RECORDS FOR THIS TASK:
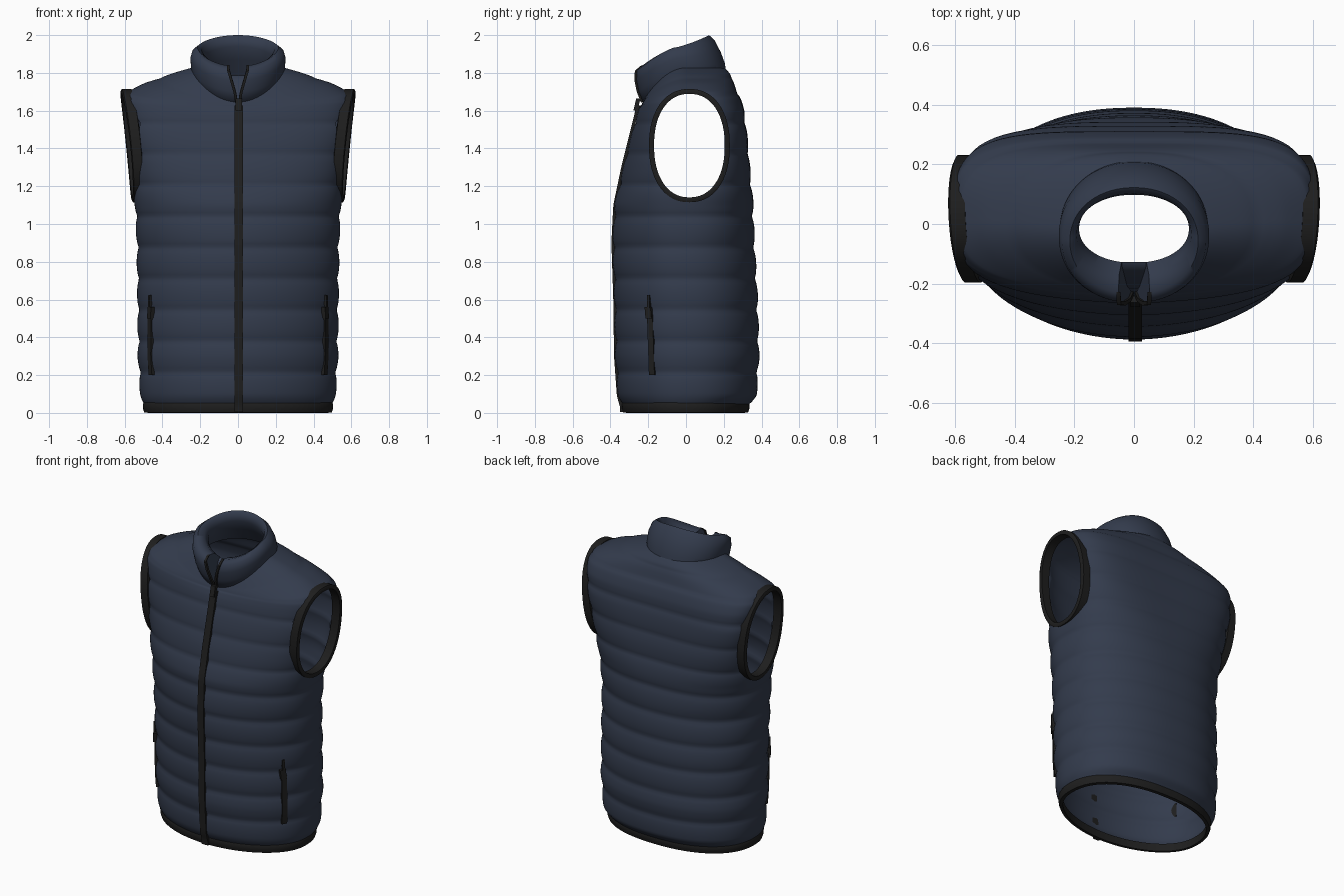
import bpy, bmesh, math
from mathutils import Vector

if "Cube" in bpy.data.objects:
    bpy.data.objects.remove(bpy.data.objects["Cube"])


def material(name, rgb):
    m = bpy.data.materials.new(name)
    m.diffuse_color = (*rgb, 1)
    m.use_nodes = True
    m.node_tree.nodes["Principled BSDF"].inputs["Base Color"].default_value = m.diffuse_color
    return m


NAVY = material("navy_fabric", (0.033, 0.044, 0.073))
BLACK = material("black_trim", (0.013, 0.013, 0.013))


def ring(w, yf, yb, zf, zs, zb, n, a0=-90, a1=270, count=128, closed=True, power=2, wedge=0):
    """Rounded outline with separate heights at front, sides and back; wedge draws the front to a ridge."""
    pts = []
    for i in range(count):
        a = math.radians(a0 + (a1 - a0) * i / (count if closed else count - 1))
        c, s = math.cos(a), math.sin(a)
        r = (abs(c) ** n + abs(s) ** n) ** (-1 / n)
        k = 1 - wedge * abs(r * c) ** 1.5 if s < 0 else 1
        y = (yf + yb) / 2 + k * r * s * (yb - yf) / 2
        pts.append((r * c * w, y, zs + ((zb if s > 0 else zf) - zs) * abs(s) ** power))
    return pts


def loft(name, rings, mat, around=True, loop=False, caps=False, fix=True, angle=40):
    """Skin a list of equal-length point rows."""
    bm = bmesh.new()
    rows = [[bm.verts.new(p) for p in r] for r in rings]
    n, m = len(rows[0]), len(rows)
    for i in range(m if loop else m - 1):
        for j in range(n if around else n - 1):
            a, b, k = rows[i], rows[(i + 1) % m], (j + 1) % n
            bm.faces.new((a[j], a[k], b[k], b[j]))
    if caps and around:
        bm.faces.new(rows[0])
        bm.faces.new(rows[-1])
    elif caps:
        bm.faces.new([r[0] for r in rows])
        bm.faces.new([r[-1] for r in rows])
    if fix:
        bmesh.ops.recalc_face_normals(bm, faces=bm.faces)
    me = bpy.data.meshes.new(name)
    bm.to_mesh(me)
    bm.free()
    me.materials.append(mat)
    ob = bpy.data.objects.new(name, me)
    bpy.context.collection.objects.link(ob)
    smooth(ob, angle)
    return ob


def smooth(ob, angle):
    bpy.ops.object.select_all(action="DESELECT")
    ob.select_set(True)
    bpy.context.view_layer.objects.active = ob
    bpy.ops.object.shade_smooth_by_angle(angle=math.radians(angle))


def strip(name, pts, across, out, hw, ht, mat):
    """Flat bar swept along a path."""
    a, o = Vector(across).normalized() * hw, Vector(out).normalized() * ht
    rows = [[Vector(p) + a + o, Vector(p) - a + o, Vector(p) - a - o, Vector(p) + a - o] for p in pts]
    return loft(name, rows, mat, caps=True)


# Body sections: t, half width, front y, back y, front z, side z, back z, squareness, wedge
KEYS = [
    (0.03, 0.492, -0.328, 0.325, 0.03, 0.03, 0.03, 2.25, 0.10),
    (0.09, 0.503, -0.345, 0.360, 0.09, 0.09, 0.09, 2.25, 0.10),
    (0.30, 0.516, -0.360, 0.374, 0.30, 0.30, 0.30, 2.25, 0.10),
    (0.60, 0.518, -0.364, 0.366, 0.60, 0.60, 0.60, 2.25, 0.10),
    (0.90, 0.522, -0.374, 0.350, 0.90, 0.90, 0.90, 2.3, 0.12),
    (1.10, 0.532, -0.364, 0.342, 1.10, 1.10, 1.10, 2.6, 0.15),
    (1.30, 0.552, -0.322, 0.330, 1.30, 1.30, 1.30, 3.4, 0.20),
    (1.50, 0.578, -0.272, 0.312, 1.50, 1.50, 1.50, 4.2, 0.20),
    (1.60, 0.590, -0.250, 0.298, 1.59, 1.60, 1.60, 4.0, 0.18),
    (1.68, 0.600, -0.240, 0.280, 1.625, 1.66, 1.67, 3.6, 0.15),
    (1.72, 0.595, -0.235, 0.267, 1.632, 1.69, 1.70, 3.2, 0.13),
    (1.80, 0.500, -0.231, 0.254, 1.641, 1.738, 1.74, 2.7, 0.10),
    (1.90, 0.370, -0.226, 0.236, 1.65, 1.785, 1.785, 2.3, 0.05),
    (2.00, 0.235, -0.220, 0.208, 1.66, 1.825, 1.82, 2.1, 0.0),
]


def section(t):
    for a, b in zip(KEYS, KEYS[1:]):
        if t <= b[0]:
            f = max(0, (t - a[0]) / (b[0] - a[0]))
            return [p + (q - p) * f for p, q in zip(a[1:], b[1:])]
    return list(KEYS[-1][1:])


def puff(t):
    """Quilted bulge between stitched seams."""
    if t < 0.05:
        return 0
    amp = 0.016 if t < 1.2 else 0.011 if t < 1.7 else 0.006
    return amp * abs(math.sin(math.pi * (t - 0.05) / 0.165)) ** 0.5


def side_x(y, z):
    """Half width of the body on its front side at a given y and z."""
    w, yf, yb, _, _, _, n, k = section(z)
    d = min(0.99, abs(y - (yf + yb) / 2) / ((yb - yf) / 2) * (1 + k * 0.9))
    return w * (1 - d ** n) ** (1 / n)


# Quilted body shell
rows = []
for i in range(133):
    t = 0.03 + 1.97 * i / 132
    w, yf, yb, zf, zs, zb, n, k = section(t)
    p = puff(t)
    if t > 1.7:
        rows.append(ring(w, yf, yb, zf, zs + p, zb + p, n, wedge=k))
    else:
        rows.append(ring(w + p, yf - p * min(1, (1.75 - t) * 4), yb + p, zf, zs, zb, n, wedge=k))
body = loft("quilted_body", rows, NAVY, fix=False)
mod = body.modifiers.new("thickness", "SOLIDIFY")
mod.thickness, mod.offset = 0.012, -1


# Armhole outline
def armhole(ry, rz, count=72):
    pts = []
    for i in range(count):
        a = 2 * math.pi * i / count
        c, s = math.cos(a), math.sin(a)
        pts.append((0.018 + math.copysign(abs(c) ** 0.9, c) * ry,
                    1.415 + math.copysign(abs(s) ** 0.9, s) * rz))
    return pts


cutters = []
for s in (1, -1):
    hole = armhole(0.203, 0.290)
    cut = loft("armhole_cutter", [[(s * x, y, z) for y, z in hole] for x in (0.40, 0.95)], NAVY, caps=True)
    cut.hide_render = True
    cutters.append(cut)
    mod = body.modifiers.new("armhole", "BOOLEAN")
    mod.operation, mod.solver, mod.object = "DIFFERENCE", "EXACT", cut
    # Armhole binding, leaning outwards towards the shoulder
    inner, outer = armhole(0.187, 0.274), armhole(0.214, 0.300)
    rows = []
    for (yi, zi), (yo, zo) in zip(inner, outer):
        x = 0.551 + 0.108 * (zi - 1.13) + 0.06 * (yi - 0.018) + 0.010 * (1 - ((yi - 0.018) / 0.187) ** 2)
        rows.append([(s * (x - 0.060), yi, zi), (s * (x - 0.004), yi, zi), (s * x, (yi + yo) / 2, (zi + zo) / 2),
                     (s * (x - 0.006), yo, zo), (s * (x - 0.056), yo, zo)])
    loft("armhole_binding", rows, BLACK, loop=True, angle=50)

deps = bpy.context.evaluated_depsgraph_get()
shell = bpy.data.meshes.new_from_object(body.evaluated_get(deps))
body.modifiers.clear()
body.data = shell
for cut in cutters:
    bpy.data.objects.remove(cut)
smooth(body, 40)

# Hem binding
HEM = [(-0.004, 0.002), (0.004, 0.002), (0.010, 0.02), (0.012, 0.045), (0.006, 0.058), (-0.016, 0.05), (-0.016, 0.0)]
loft("hem_binding", [ring(0.492 + d, -0.328 - d, 0.325 + d, z, z, z, 2.25, wedge=0.1) for d, z in HEM], BLACK, loop=True)

# Padded collar, open at the front: half width, front y, back y, front z, side z, back z, gap angle
COLLAR = [
    (0.236, -0.228, 0.214, 1.645, 1.775, 1.79, 2),
    (0.249, -0.250, 0.206, 1.70, 1.83, 1.85, 4),
    (0.252, -0.264, 0.184, 1.76, 1.88, 1.91, 8),
    (0.241, -0.264, 0.150, 1.81, 1.918, 1.975, 12),
    (0.215, -0.235, 0.122, 1.835, 1.935, 2.0, 14),
    (0.192, -0.175, 0.102, 1.825, 1.925, 1.985, 15),
    (0.184, -0.130, 0.098, 1.79, 1.88, 1.94, 13),
    (0.194, -0.155, 0.140, 1.72, 1.82, 1.87, 8),
    (0.222, -0.205, 0.195, 1.64, 1.765, 1.78, 3),
]
rows = [ring(*r[:6], 2.1, -90 + r[6], 270 - r[6], 96, False, 1.3) for r in COLLAR]
loft("collar", rows, NAVY, around=False, loop=True, caps=True, angle=60)
for name, k in (("collar_zip_right", 0), ("collar_zip_left", -1)):
    strip(name, [Vector(r[k]) + Vector((0, -0.004, 0)) for r in rows[:5]], (1, 0, 0), (0, 1, 0.3), 0.007, 0.007, BLACK)

# Chin guard behind the collar opening
strip("chin_guard", [(0, -0.222, 1.62), (0, -0.20, 1.70), (0, -0.15, 1.765), (0, -0.135, 1.785)],
      (1, 0, 0), (0, 1, 0.3), 0.06, 0.008, NAVY)

# Front zip
path = []
for i in range(61):
    t = 0.005 + 1.695 * i / 60
    q = section(max(t, 0.03))
    path.append((0.004, q[1] - 0.012, t if t < 0.05 else q[3]))
strip("front_zip", path, (1, 0, 0), (0, 1, 0), 0.022, 0.009, BLACK)
strip("front_zip_slider", [(0.004, -0.252, 1.665), (0.004, -0.268, 1.60)], (1, 0, 0), (0, 1, 0), 0.016, 0.011, BLACK)
strip("front_zip_pull", [(0.008, -0.262, 1.62), (0.008, -0.280, 1.50)], (1, 0, 0), (0, 1, 0), 0.009, 0.005, BLACK)

# Side pocket zips
for s in (1, -1):
    def on_side(y, z, off):
        return (s * (side_x(y, z) + off), y - off * 0.6, z)
    across, out = (s * 0.5, 0.86, 0), (s * 0.86, -0.5, 0)
    strip("pocket_zip", [on_side(-0.172 - 0.01 * i / 12, 0.2 + 0.32 * i / 12, 0.009) for i in range(13)],
          across, out, 0.017, 0.009, BLACK)
    strip("pocket_slider", [on_side(-0.185, 0.50, 0.014), on_side(-0.19, 0.56, 0.014)],
          across, out, 0.018, 0.011, BLACK)
    strip("pocket_pull", [on_side(-0.185, 0.55, 0.017), on_side(-0.188, 0.625, 0.015)],
          across, out, 0.008, 0.007, BLACK)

PROBLEM TO WORK ON: Work out how many lines in the records above hold the string "return", then give only that count.

TASK RESPONSE: 11